ML assertions provide a way to streamline and accelerate the model evaluation process, by automatically checking that predictions for specified subpopulations meet certain conditions.
With ML assertions, you can programmatically compare the predictions you expect with the model’s output. You define expected predictions on segments of your test data, and DSS will check that the model’s predictions are aligned with your judgment.
By defining assertions, you are checking that the model has picked up the patterns that are most important for your prediction task.
ML assertions checks can be automated by using DSS checks system. This will enable you to be warned if new versions of your model do not behave as expected.
ML assertions are defined in Analysis > Design > Debugging.
ML assertions results are available:
in the model page under the Metrics & Assertions tab.
in deployed saved models under the Metrics & Status tab as metrics to display.
in deployed saved models under the Settings > Status checks tab for defining checks that can be run in scenarios.
in the output of an evaluation recipe in the metrics dataset.
through the performance metrics API
To define assertions DSS provides a filter-recipe-like interface with multiple where criteria to define the subsample and the condition that should be met by the model’s predictions.
The where criteria will define a filter that DSS applies on the test set to extract the subsample on which assertion should be computed. To define the assertion condition you will need to provide the following inputs:
For classification you will be prompted to select one of the target classes and a minimum ratio of rows (Valid ratio) that should be predicted as this class for your assertion to pass.
For regression you will be prompted to select a range of predicted values and a minimum ratio of rows (Valid ratio) that should fall within this range for your assertion to pass.
At the end of training, the assertions are tested against the test set. If the effective valid ratio is strictly less than the expected valid ratio the assertion is considered to fail, and a diagnostic will be raised.
For each assertion the computation will yield assertion metrics which are composed of:
a name: the name of the assertion
a result: whether the assertion passed
a number of matching rows: number of rows that matched the assertion filter
a number of rows dropped: number of rows that matched the assertion filter and were dropped by the model’s preprocessing
a valid ratio: percentage of rows that satisfy the assertion condition
At the ml task level a passing assertions ratio is also computed. It is the ratio of passing assertions over the total number of assertions which were able to be calculated.
If no row matches the assertion filter (e.g. typo in one of the criteria), or all rows matching the filter are dropped by the model’s preprocessing, part of the assertion result cannot be computed.

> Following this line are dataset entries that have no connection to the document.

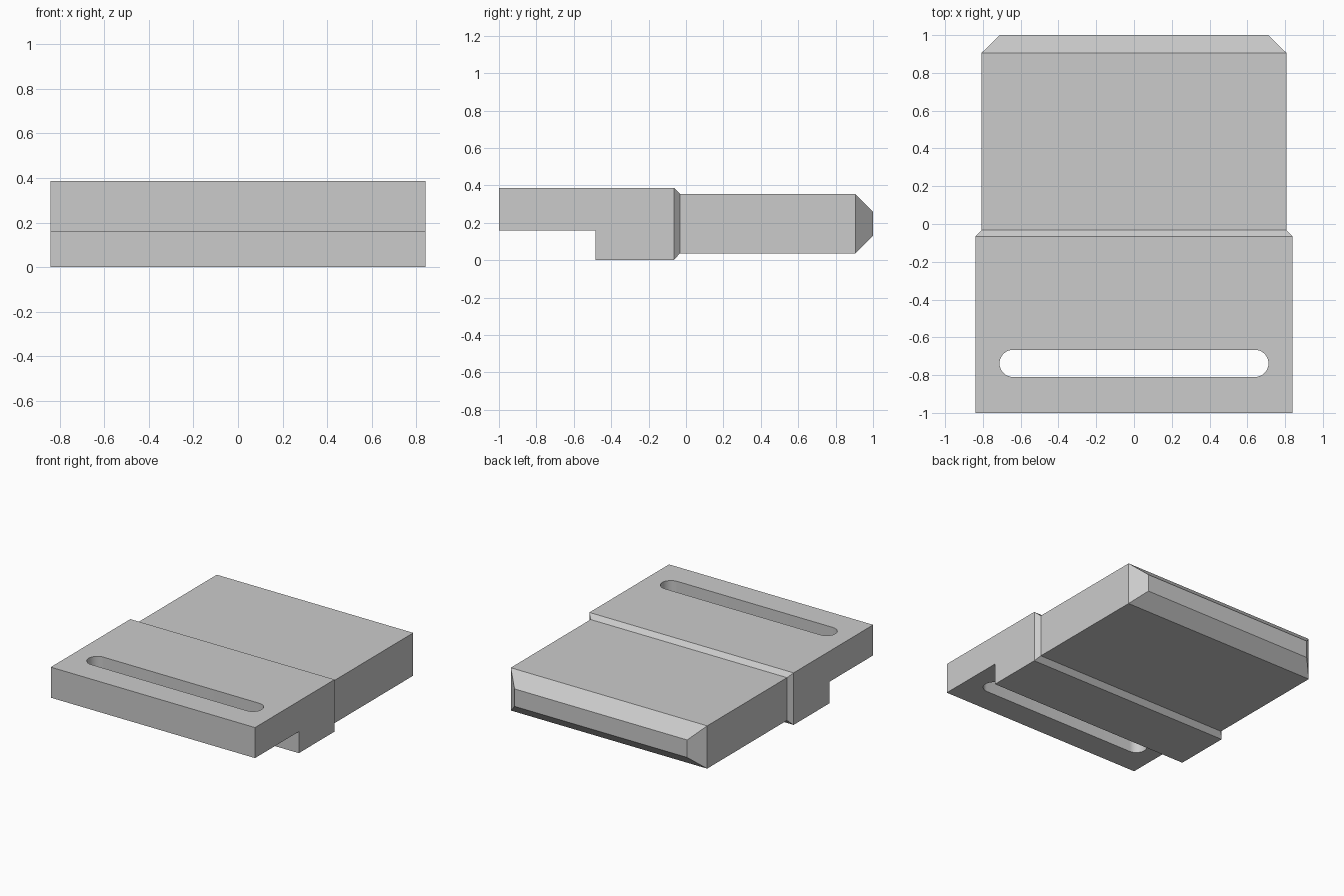
import bpy
import bmesh
import math

default = bpy.data.objects.get("Cube")
if default:
    bpy.data.objects.remove(default, do_unlink=True)

grey = bpy.data.materials.new("light_grey")
grey.use_nodes = True
colour = (0.6, 0.6, 0.6, 1)
grey.diffuse_color = colour
grey.node_tree.nodes["Principled BSDF"].inputs["Base Color"].default_value = colour


def loft(name, rings):
    """Skin a closed solid through rings that have equal point counts."""
    bm = bmesh.new()
    loops = [[bm.verts.new(p) for p in ring] for ring in rings]
    n = len(loops[0])
    for a, b in zip(loops, loops[1:]):
        for i in range(n):
            j = (i + 1) % n
            bm.faces.new((a[i], a[j], b[j], b[i]))
    bm.faces.new(loops[0])
    bm.faces.new(loops[-1])
    bmesh.ops.recalc_face_normals(bm, faces=bm.faces)
    mesh = bpy.data.meshes.new(name)
    bm.to_mesh(mesh)
    bm.free()
    mesh.materials.append(grey)
    obj = bpy.data.objects.new(name, mesh)
    bpy.context.collection.objects.link(obj)
    return obj


def section(y, half, low, high):
    return [(-half, y, low), (half, y, low), (half, y, high), (-half, y, high)]


def cut(target, cutter):
    cutter.hide_render = True
    mod = target.modifiers.new("cut", 'BOOLEAN')
    mod.operation = 'DIFFERENCE'
    mod.solver = 'EXACT'
    mod.object = cutter
    bpy.context.view_layer.objects.active = target
    bpy.ops.object.modifier_apply(modifier=mod.name)
    bpy.data.objects.remove(cutter, do_unlink=True)


# Thick front block, small shoulder bevel, tongue and bevelled rear tip
body = loft("strap_tongue_body", [
    section(-1, 0.84, 0, 0.387),
    section(-0.065, 0.84, 0, 0.387),
    section(-0.033, 0.808, 0.037, 0.355),
    section(0.905, 0.808, 0.037, 0.355),
    section(1, 0.71, 0.13, 0.26),
])

# Step under the front edge
cut(body, loft("step_cutter", [
    section(-1.2, 1, -0.2, 0.16),
    section(-0.485, 1, -0.2, 0.16),
]))

# Strap slot with round ends
radius, reach, steps = 0.072, 0.64, 16
outline = []
for side in (1, -1):
    for i in range(steps + 1):
        a = side * math.pi / 2 - math.pi / 2 + math.pi * (i / steps - 0.5)
        a = a + math.pi / 2 if side == 1 else a - math.pi / 2
        a = math.pi * (i / steps - 0.5) + (0 if side == 1 else math.pi)
        outline.append((side * reach + radius * math.cos(a),
                        -0.738 + radius * math.sin(a)))
cut(body, loft("slot_cutter", [[(x, y, z) for x, y in outline] for z in (-0.1, 0.6)]))

# Smooth only the slot ends
bpy.ops.object.select_all(action='DESELECT')
body.select_set(True)
bpy.context.view_layer.objects.active = body
bpy.ops.object.shade_smooth_by_angle(angle=math.radians(25))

The valid ratio and assertion result will not be defined. They will show as “-” in the UI and as
null in the assertions metrics (in the evaluation recipe, metrics & checks…).
If all the assertions of the ML task yield null results, the passing assertions ratio is also undefined (“-” in the UI and
null in assertions metrics).
When no row matches the filter or all rows are dropped, a specific diagnostic will be raised.
After deploying a model, in the Metrics & Status tab of the saved model you can add assertion metrics to the table by clicking on the X/Y metrics button and by selecting some of the following metrics:
Dropped rows: ANY_AVAILABLE_ASSERTION_NAME
Rows matching criteria: ANY_AVAILABLE_ASSERTION_NAME
Valid ratio: ANY_AVAILABLE_ASSERTION_NAME
Passing assertions ratio
The same metrics are available in the Settings > Status checks tab for defining checks. These checks can be used in scenarios to automate model validation.
When running an evaluation recipe, DSS provides a checkbox to decide whether you want to compute assertions. If checked you will have two additional columns in the metrics dataset:
passingAssertionsRatio is the ratio of assertions that pass
assertionsMetrics is a map. Keys are assertion names and values are maps representing an assertion’s result. These maps are composed of one key/value pair per attribute of assertion result. The list of attributes are defined in the assertion’s result section above.